0

There are two tags, and that by present tag wiki are essentially duplicates:

  • Questions about optimizing code for faster results, or how to do faster computations.

  • Questions on optimizing Mathematica code for higher performance. This may mean faster execution, lower memory usage, or both. Use mathematical-optimization instead for minimization/maximization of objective functions.

I realize that covers more than speed alone. Perhaps every question with that tag should be co-tagged with either or . (Or some other performance aspect.) If this is what you prefer post it as an answer please. For my proposal see my own answer.

2

Co-tagging with speed or memory is what I would suggest.


I think is borderline micro-tagging, which will quickly become impractical (we're starting to have way too many micro tags). More importantly, the tag will not be allowed by the system since it is 29 characters in length.

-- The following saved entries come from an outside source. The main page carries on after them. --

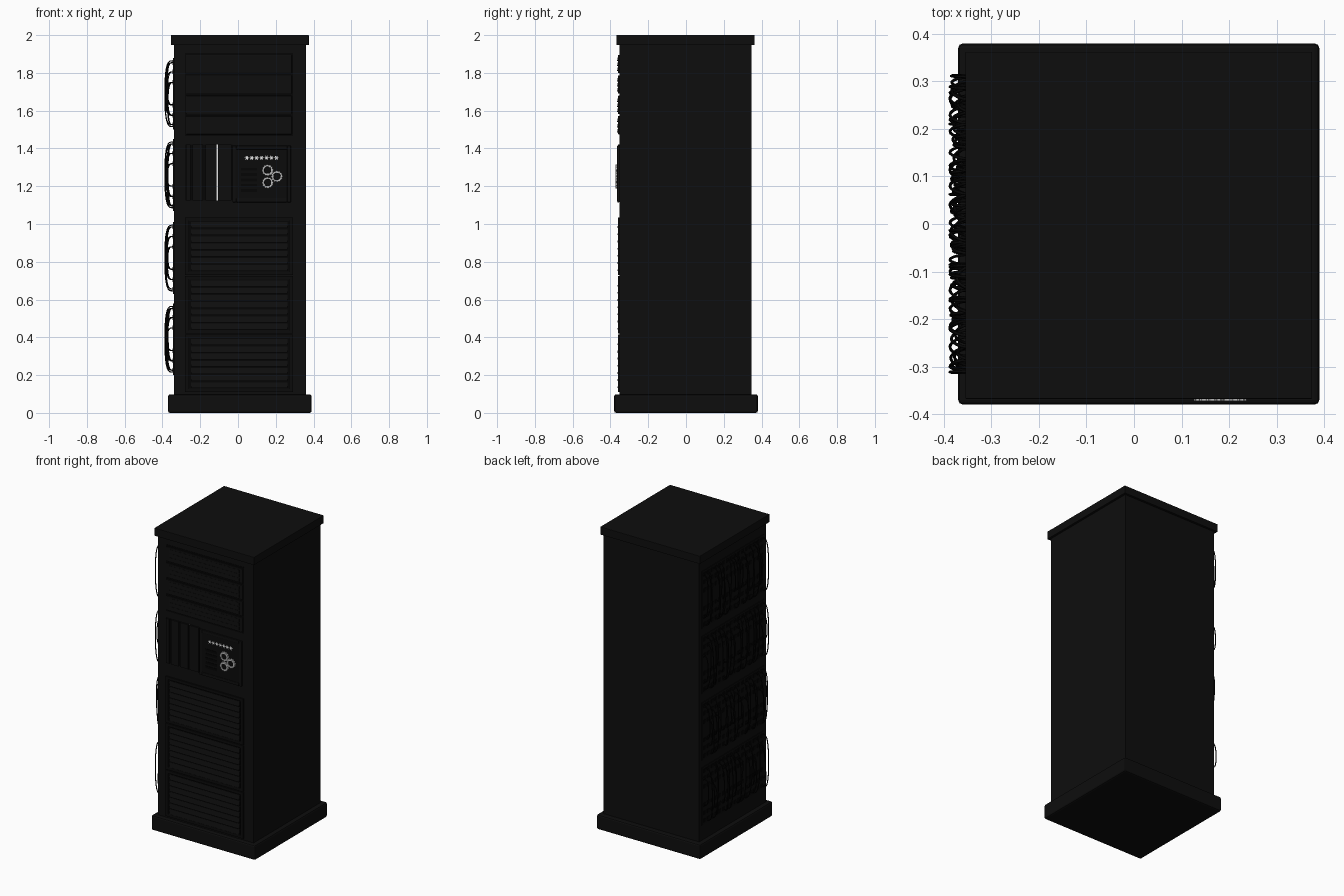
import bpy, bmesh, math, random
from mathutils import Matrix

if "Cube" in bpy.data.objects:
    bpy.data.objects.remove(bpy.data.objects["Cube"])

random.seed(4)


def material(name, c):
    m = bpy.data.materials.new(name)
    m.diffuse_color = (*c, 1)
    m.use_nodes = True
    m.node_tree.nodes["Principled BSDF"].inputs["Base Color"].default_value = m.diffuse_color
    return m


BODY = material("cabinet black", (0.0042, 0.0042, 0.0042))
PANEL = material("panel black", (0.0034, 0.0034, 0.0034))
DARK = material("recess black", (0.0015, 0.0015, 0.0015))
CABLE = material("cable black", (0.0022, 0.0022, 0.0022))
WHITE = material("marking white", (0.8, 0.8, 0.8))
METAL = material("dial grey", (0.5, 0.5, 0.5))


def finish(name, bm, mat, bevel=0):
    bmesh.ops.recalc_face_normals(bm, faces=bm.faces)
    me = bpy.data.meshes.new(name)
    bm.to_mesh(me)
    bm.free()
    me.materials.append(mat)
    ob = bpy.data.objects.new(name, me)
    bpy.context.collection.objects.link(ob)
    if bevel:
        mod = ob.modifiers.new("bevel", "BEVEL")
        mod.width = bevel
        mod.segments = 2
    return ob


def add_box(bm, x0, x1, y0, y1, z0, z1):
    m = Matrix.Translation(((x0 + x1) / 2, (y0 + y1) / 2, (z0 + z1) / 2)) @ \
        Matrix.Diagonal((x1 - x0, y1 - y0, z1 - z0, 1))
    bmesh.ops.create_cube(bm, size=1, matrix=m)


def boxes(name, mat, items, bevel=0):
    bm = bmesh.new()
    for b in items:
        add_box(bm, *b)
    return finish(name, bm, mat, bevel)


def add_slat(bm, x0, x1, z0, z1, y_back, y_top, y_low):
    """Louvre slat: a prism that leans forward at its lower edge."""
    prof = [(y_back, z0), (y_low, z0), (y_top, z1), (y_back, z1)]
    a = [bm.verts.new((x0, y, z)) for y, z in prof]
    b = [bm.verts.new((x1, y, z)) for y, z in prof]
    bm.faces.new(a)
    bm.faces.new(b)
    for i in range(4):
        j = (i + 1) % 4
        bm.faces.new((a[i], a[j], b[j], b[i]))


def frame(x0, x1, z0, z1, w, y0, y1):
    return [(x0, x0 + w, y0, y1, z0, z1), (x1 - w, x1, y0, y1, z0, z1),
            (x0 + w, x1 - w, y0, y1, z0, z0 + w), (x0 + w, x1 - w, y0, y1, z1 - w, z1)]


F = -0.351  # front face of the cabinet

# Cabinet, plinth and lid
boxes("cabinet", BODY, [(-0.34, 0.36, F, 0.347, 0.05, 1.97)])
boxes("plinth", BODY, [(-0.37, 0.39, -0.38, 0.38, 0, 0.098)], 0.01)
boxes("lid", BODY, [(-0.355, 0.375, -0.368, 0.362, 1.948, 2.0)], 0.002)

# Three louvred vent panels
for n, z in enumerate((0.115, 0.425, 0.735)):
    boxes(f"vent_recess_{n}", DARK, [(-0.26, 0.27, F - 0.002, F, z, z + 0.295)])
    boxes(f"vent_frame_{n}", PANEL, frame(-0.28, 0.29, z - 0.005, z + 0.3, 0.018, F - 0.009, F))
    bm = bmesh.new()
    for i in range(7):
        zs = z + 0.016 + i * 0.038
        add_slat(bm, -0.25, 0.262, zs, zs + 0.031, F, F - 0.004, F - 0.013)
    finish(f"vent_slats_{n}", bm, BODY)

# Upper drive shelves, each with a lip and small slats
boxes("shelf_recess", DARK, [(-0.28, 0.29, F - 0.002, F, 1.465, 1.905)])
for n in range(4):
    z = 1.475 + n * 0.108
    boxes(f"drive_shelf_{n}", BODY, [(-0.275, 0.285, F - 0.009, F, z, z + 0.096)], 0.002)
    bm = bmesh.new()
    for i in range(3):
        zs = z + 0.01 + i * 0.027
        add_slat(bm, -0.25, 0.262, zs, zs + 0.02, F - 0.009, F - 0.01, F - 0.014)
    finish(f"shelf_slats_{n}", bm, PANEL)

# Upright cards with narrow slits between them
boxes("card_recess", DARK, [(-0.28, -0.03, F - 0.001, F, 1.125, 1.42)])
boxes("upright_cards", BODY, [(a, b, F - 0.01, F, 1.125, 1.42) for a, b in
                              ((-0.275, -0.252), (-0.24, -0.185), (-0.173, -0.113),
                               (-0.107, -0.035))])
boxes("slit_light", WHITE, [(-0.113, -0.107, F - 0.002, F, 1.125, 1.42)])

# Control panel
boxes("control_panel", PANEL, [(-0.012, 0.262, F - 0.01, F, 1.13, 1.4)])
boxes("control_frame", BODY, frame(-0.03, 0.28, 1.115, 1.415, 0.02, F - 0.013, F), 0.003)
boxes("control_grille", DARK, [(0.015, 0.1, F - 0.013, F, 1.17 + i * 0.028, 1.185 + i * 0.028)
                               for i in range(5)])


def add_gear(bm, cx, cz, r_out, r_in, teeth, y0, y1):
    """Toothed ring facing -y."""
    n = teeth * 4
    rows = []
    for i in range(n):
        a = 2 * math.pi * i / n
        ro = r_out if i % 4 < 2 else r_out * 0.9
        rows.append([bm.verts.new((cx + r * math.cos(a), y, cz + r * math.sin(a)))
                     for r, y in ((ro, y0), (ro, y1), (r_in, y1), (r_in, y0))])
    for i in range(n):
        p, q = rows[i], rows[(i + 1) % n]
        for k in range(4):
            m = (k + 1) % 4
            bm.faces.new((p[k], p[m], q[m], q[k]))


# Three round dials: toothed rim and dark centre
for n, (x, z) in enumerate(((0.157, 1.285), (0.206, 1.252), (0.157, 1.219))):
    bm = bmesh.new()
    add_gear(bm, x, z, 0.031, 0.019, 12, F - 0.009, F - 0.021)
    finish(f"dial_rim_{n}", bm, METAL)
    bm = bmesh.new()
    bmesh.ops.create_cone(bm, cap_ends=True, segments=24, radius1=0.02, radius2=0.018, depth=0.014,
                          matrix=Matrix.Translation((x, F - 0.011, z)) @ Matrix.Rotation(math.pi / 2, 4, "X"))
    finish(f"dial_centre_{n}", bm, PANEL)

# Row of star-shaped indicator lamps
bm = bmesh.new()
for i in range(7):
    cx = 0.047 + i * 0.026
    vs = []
    for k in range(12):
        a = math.pi * k / 6
        r = 0.014 if k % 2 == 0 else 0.006
        vs.append(bm.verts.new((cx + r * math.cos(a), F - 0.013, 1.35 + r * math.sin(a))))
    f = bm.faces.new(vs)
    ext = bmesh.ops.extrude_face_region(bm, geom=[f])["geom"]
    bmesh.ops.translate(bm, vec=(0, 0.005, 0), verts=[v for v in ext if isinstance(v, bmesh.types.BMVert)])
finish("indicator_lamps", bm, WHITE)

# Left side: four patch bays with socket rows and looping cables
for n, zc in enumerate((0.39, 0.82, 1.26, 1.69)):
    boxes(f"patch_bay_{n}", PANEL, [(-0.344, -0.34, -0.325, 0.325, zc - 0.19, zc + 0.19)])
    boxes(f"sockets_{n}", DARK, [(-0.348, -0.342, y - 0.01, y + 0.01, zc + s * d - 0.012, zc + s * d + 0.012)
                                 for s in (-1, 1) for d in (0.06, 0.115, 0.165)
                                 for y in [-0.3 + 0.04 * k for k in range(16)]])
    cu = bpy.data.curves.new(f"cables_{n}", "CURVE")
    cu.dimensions = "3D"
    cu.bevel_depth = 0.0032
    cu.bevel_resolution = 1
    cu.use_fill_caps = True
    for i in range(26):
        y0 = -0.31 + 0.0248 * i
        y1 = max(-0.313, min(0.313, y0 + random.uniform(-0.05, 0.05)))
        top = zc + (0.175 if i % 3 == 0 else random.choice((0.06, 0.115, 0.165)))
        bot = zc - (0.175 if i % 3 == 0 else random.choice((0.06, 0.115, 0.165)))
        depth = 0.047 if i % 3 == 0 else random.uniform(0.03, 0.047)
        sp = cu.splines.new("POLY")
        sp.points.add(16)
        for k in range(17):
            t = k / 16
            a = math.pi * t
            # squared-off half loop bulging to -x
            bulge = math.sin(a) ** 0.5 if 0 < k < 16 else 0
            c = math.cos(a)
            zz = (top + bot) / 2 + (top - bot) / 2 * math.copysign(abs(c) ** 0.8, c)
            sp.points[k].co = (-0.34 - depth * bulge, y0 + (y1 - y0) * t, zz, 1)
    cu.materials.append(CABLE)
    bpy.context.collection.objects.link(bpy.data.objects.new(f"cables_{n}", cu))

The max allowed is 25.

  • And do you think that speed and memory should be used exclusively with PT? If so, this needs explicit stating in their wikis and, more importantly, a lot of weeding as newcomers rarely read wikis. – István Zachar Sep 28 '13 at 9:25
  • @IstvánZachar No, I believe they can be used by themselves as well. For instance, a question like "Why does this leak memory" would not require PT. I can't think of an example right now for speed, but Mr.Wizard's first sentence seems like a good idea for speed without PT... – rm -rf Sep 28 '13 at 14:54
0

I propose redefining to be used for questions about the speed of existing Mathematica functions, rather than about performance tuning. This is how I have subconsciously using the tag. A question could still be co-tagged with both, but rather than the implication of performance-tuning-for-speed it would mean that the question was about both the specific performance of Mathematica internal functions, and how to optimize code.

Arguably it would be more descriptive and broad to use something like or instead of but it doesn't seem better in practice. Please comment with thoughts on this matter.

You must log in to answer this question.

Not the answer you're looking for? Browse other questions tagged .